In first-round talks, the Patriotic Front was the first, if only, party to give a relatively clear message about willingness to be involved in supporting a GERB coalition government.
However, since then, there have been tensions in messages exchanged publicly between GERB and the Patriotic Front.
More recently, GERB has come under pressure from partners at EU level not to work with a coalition seen as xenophobic and espousing other “anti-European” values. On October 29, Borissov said that Patriotic Front co-leader Valeri Simeonov’s speech at the opening of Parliament had made it clear that the front’s values did not make it a suitable partner for a GERB government.
Perhaps most vexed of all has been relations with the centre-right Reformist Bloc, which has been caught up in internal battles over working with GERB and on top of that, has altered its stated position on a coalition.
At first apparently uncomfortable about being part of the same deal with the Patriotic Front, the Reformist Bloc – just as Borissov spoke of a bilateral minority cabinet of GERB and the Reformist Bloc – spoke of wanting a tripartite majority government of GERB, the Reformist Bloc and the Patriotic Front.

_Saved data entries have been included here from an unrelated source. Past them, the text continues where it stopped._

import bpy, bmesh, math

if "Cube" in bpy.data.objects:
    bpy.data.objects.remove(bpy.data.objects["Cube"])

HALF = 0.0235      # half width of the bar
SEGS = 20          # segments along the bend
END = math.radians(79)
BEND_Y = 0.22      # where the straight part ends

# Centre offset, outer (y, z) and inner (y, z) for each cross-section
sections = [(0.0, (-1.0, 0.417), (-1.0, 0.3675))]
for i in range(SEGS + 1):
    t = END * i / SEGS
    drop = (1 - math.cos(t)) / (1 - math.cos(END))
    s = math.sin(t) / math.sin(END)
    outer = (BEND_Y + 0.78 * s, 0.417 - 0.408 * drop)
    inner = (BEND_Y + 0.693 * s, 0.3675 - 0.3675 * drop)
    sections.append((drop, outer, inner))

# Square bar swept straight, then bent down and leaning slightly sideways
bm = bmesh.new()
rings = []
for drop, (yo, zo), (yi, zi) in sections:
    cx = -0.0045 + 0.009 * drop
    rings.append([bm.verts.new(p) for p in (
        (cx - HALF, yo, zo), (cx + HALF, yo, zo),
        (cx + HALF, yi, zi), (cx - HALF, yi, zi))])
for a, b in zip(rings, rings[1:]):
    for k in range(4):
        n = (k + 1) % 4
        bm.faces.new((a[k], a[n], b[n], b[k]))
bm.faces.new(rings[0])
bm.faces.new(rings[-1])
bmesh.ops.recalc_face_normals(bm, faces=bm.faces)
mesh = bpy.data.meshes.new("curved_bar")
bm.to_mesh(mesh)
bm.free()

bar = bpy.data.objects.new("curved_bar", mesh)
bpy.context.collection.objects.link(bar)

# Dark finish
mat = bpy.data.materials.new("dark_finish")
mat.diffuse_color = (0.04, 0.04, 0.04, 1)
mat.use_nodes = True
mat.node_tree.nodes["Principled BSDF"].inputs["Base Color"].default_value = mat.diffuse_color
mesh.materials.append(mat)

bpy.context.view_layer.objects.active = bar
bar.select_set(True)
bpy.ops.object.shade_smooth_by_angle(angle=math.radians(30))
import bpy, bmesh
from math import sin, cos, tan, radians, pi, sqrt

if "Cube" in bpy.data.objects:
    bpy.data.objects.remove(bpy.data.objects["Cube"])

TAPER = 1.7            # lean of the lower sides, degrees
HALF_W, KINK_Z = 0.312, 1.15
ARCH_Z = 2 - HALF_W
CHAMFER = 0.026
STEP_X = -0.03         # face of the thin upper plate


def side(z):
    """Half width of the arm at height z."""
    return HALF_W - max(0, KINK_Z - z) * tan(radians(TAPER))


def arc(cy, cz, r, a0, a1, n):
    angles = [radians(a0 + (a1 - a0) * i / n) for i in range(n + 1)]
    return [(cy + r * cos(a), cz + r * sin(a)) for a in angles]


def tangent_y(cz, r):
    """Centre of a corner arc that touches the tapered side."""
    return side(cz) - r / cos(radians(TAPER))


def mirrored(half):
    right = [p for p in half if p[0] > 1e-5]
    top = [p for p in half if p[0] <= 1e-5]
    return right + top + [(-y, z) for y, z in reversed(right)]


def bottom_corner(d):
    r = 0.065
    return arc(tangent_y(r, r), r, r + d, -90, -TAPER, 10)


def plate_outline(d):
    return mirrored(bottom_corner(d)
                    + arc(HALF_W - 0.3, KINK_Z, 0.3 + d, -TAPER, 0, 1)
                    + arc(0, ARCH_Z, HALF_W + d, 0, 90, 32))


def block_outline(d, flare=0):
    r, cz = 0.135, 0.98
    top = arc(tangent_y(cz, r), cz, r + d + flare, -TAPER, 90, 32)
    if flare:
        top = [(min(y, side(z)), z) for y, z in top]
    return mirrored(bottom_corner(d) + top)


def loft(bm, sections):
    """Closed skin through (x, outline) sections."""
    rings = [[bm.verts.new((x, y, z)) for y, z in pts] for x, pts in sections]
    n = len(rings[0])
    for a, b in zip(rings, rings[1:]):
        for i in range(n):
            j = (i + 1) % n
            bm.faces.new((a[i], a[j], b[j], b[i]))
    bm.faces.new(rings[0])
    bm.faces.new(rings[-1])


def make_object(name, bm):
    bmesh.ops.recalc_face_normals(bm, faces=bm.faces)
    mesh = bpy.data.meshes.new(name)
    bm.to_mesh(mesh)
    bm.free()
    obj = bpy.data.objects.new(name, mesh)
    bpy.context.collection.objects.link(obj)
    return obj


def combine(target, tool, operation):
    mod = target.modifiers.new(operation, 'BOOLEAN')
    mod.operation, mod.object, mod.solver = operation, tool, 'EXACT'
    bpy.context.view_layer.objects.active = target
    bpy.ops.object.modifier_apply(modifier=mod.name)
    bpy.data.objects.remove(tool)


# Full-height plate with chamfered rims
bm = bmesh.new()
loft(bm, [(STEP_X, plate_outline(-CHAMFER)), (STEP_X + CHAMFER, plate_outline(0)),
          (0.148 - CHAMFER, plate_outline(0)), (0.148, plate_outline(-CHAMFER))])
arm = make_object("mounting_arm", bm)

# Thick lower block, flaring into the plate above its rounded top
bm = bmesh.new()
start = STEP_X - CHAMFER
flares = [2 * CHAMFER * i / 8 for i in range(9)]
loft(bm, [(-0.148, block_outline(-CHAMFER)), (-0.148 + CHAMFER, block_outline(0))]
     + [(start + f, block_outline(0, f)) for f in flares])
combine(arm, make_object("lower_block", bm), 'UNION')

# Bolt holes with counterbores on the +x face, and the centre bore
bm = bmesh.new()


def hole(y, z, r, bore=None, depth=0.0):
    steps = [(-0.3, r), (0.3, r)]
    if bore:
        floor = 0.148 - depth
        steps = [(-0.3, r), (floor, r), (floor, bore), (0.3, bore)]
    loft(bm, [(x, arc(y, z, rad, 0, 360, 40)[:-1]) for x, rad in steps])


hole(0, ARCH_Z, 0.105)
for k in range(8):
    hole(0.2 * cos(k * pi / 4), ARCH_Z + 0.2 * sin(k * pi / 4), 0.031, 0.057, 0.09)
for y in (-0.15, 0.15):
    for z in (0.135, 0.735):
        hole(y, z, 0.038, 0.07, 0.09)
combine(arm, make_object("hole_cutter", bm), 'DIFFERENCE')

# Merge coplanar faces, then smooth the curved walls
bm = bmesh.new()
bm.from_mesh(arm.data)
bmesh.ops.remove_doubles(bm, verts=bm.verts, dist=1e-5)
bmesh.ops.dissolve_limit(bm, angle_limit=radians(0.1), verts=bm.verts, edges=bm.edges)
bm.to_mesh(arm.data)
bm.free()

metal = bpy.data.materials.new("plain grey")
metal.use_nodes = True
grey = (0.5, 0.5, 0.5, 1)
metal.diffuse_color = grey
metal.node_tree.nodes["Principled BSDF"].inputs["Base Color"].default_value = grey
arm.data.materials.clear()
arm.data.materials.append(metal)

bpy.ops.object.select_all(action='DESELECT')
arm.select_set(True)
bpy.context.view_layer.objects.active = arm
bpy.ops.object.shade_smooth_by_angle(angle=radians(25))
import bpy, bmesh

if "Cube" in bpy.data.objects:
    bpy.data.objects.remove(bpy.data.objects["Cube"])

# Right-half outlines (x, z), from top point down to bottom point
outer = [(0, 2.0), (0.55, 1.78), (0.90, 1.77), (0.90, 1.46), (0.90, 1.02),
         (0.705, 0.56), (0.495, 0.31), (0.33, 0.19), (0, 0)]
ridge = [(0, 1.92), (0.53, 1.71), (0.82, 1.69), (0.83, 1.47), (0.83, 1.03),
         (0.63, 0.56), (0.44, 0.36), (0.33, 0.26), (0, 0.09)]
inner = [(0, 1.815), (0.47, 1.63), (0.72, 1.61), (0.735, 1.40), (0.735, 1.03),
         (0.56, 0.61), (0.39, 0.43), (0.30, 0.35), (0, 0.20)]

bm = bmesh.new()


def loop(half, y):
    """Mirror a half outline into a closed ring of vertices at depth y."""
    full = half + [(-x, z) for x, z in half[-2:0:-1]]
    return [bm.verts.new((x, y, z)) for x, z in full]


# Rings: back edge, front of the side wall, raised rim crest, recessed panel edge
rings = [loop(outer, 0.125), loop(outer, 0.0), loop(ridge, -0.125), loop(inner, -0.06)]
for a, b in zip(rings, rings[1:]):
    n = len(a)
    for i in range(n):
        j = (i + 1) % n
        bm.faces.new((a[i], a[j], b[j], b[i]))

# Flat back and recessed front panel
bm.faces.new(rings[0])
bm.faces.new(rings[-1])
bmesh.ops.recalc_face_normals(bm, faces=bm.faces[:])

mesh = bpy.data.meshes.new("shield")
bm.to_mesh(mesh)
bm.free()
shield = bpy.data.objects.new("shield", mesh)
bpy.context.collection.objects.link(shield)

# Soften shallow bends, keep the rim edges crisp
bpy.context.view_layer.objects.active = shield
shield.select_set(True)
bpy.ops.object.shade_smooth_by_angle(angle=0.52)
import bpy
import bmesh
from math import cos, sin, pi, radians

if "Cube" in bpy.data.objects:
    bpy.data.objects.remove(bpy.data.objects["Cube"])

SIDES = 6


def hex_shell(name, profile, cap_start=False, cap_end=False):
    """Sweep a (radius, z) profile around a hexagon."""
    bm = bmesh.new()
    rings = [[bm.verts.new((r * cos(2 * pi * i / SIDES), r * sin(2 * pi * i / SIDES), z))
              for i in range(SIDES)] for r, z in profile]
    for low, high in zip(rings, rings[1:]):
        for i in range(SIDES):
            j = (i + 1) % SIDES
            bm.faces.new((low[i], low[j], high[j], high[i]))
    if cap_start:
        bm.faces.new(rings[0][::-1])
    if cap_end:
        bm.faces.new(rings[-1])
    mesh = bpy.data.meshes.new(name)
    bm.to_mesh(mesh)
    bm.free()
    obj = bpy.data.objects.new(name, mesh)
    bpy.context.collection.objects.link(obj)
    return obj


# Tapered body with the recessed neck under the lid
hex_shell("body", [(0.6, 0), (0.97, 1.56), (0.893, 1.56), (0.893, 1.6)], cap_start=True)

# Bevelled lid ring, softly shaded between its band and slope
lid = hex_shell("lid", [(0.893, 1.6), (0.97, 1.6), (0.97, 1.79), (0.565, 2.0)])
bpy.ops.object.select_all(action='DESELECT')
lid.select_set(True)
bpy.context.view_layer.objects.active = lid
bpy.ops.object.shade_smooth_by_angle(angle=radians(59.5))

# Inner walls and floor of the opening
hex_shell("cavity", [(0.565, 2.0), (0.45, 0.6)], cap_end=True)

Further talks on October 29 between GERB and the Reformist Bloc again came to nothing, and GERB negotiators said that the bloc had been given until November 3 to make up its mind.
Borissov said on October 30 said that GERB would continue to work on the issue of a government, “Thursday and Friday, and on Saturday and Sunday”.
He said that he had sent his most suitable negotiators to work with the Reformist Bloc.
Borissov said that he would take part in negotiations with the bloc, “when it makes sense”.
He said that he was ready even to sacrifice his own party to come up with a stable government.
GERB negotiator Tomislav Donchev, speaking after three hours of talks with the Reformist Bloc, said that talks were still at a first stage, and added that a government should have a clear purpose and programme.
If by November 3, there was no finalisation, he would be “extremely pessimistic” about the end result, Donchev said.
GERB and the Reformist Bloc were continuing to work through comparisons of points in their respective programmes, but Reformist Bloc parliamentary group co-leader Meglena Kouneva said that “until everything is agreed, nothing is agreed”.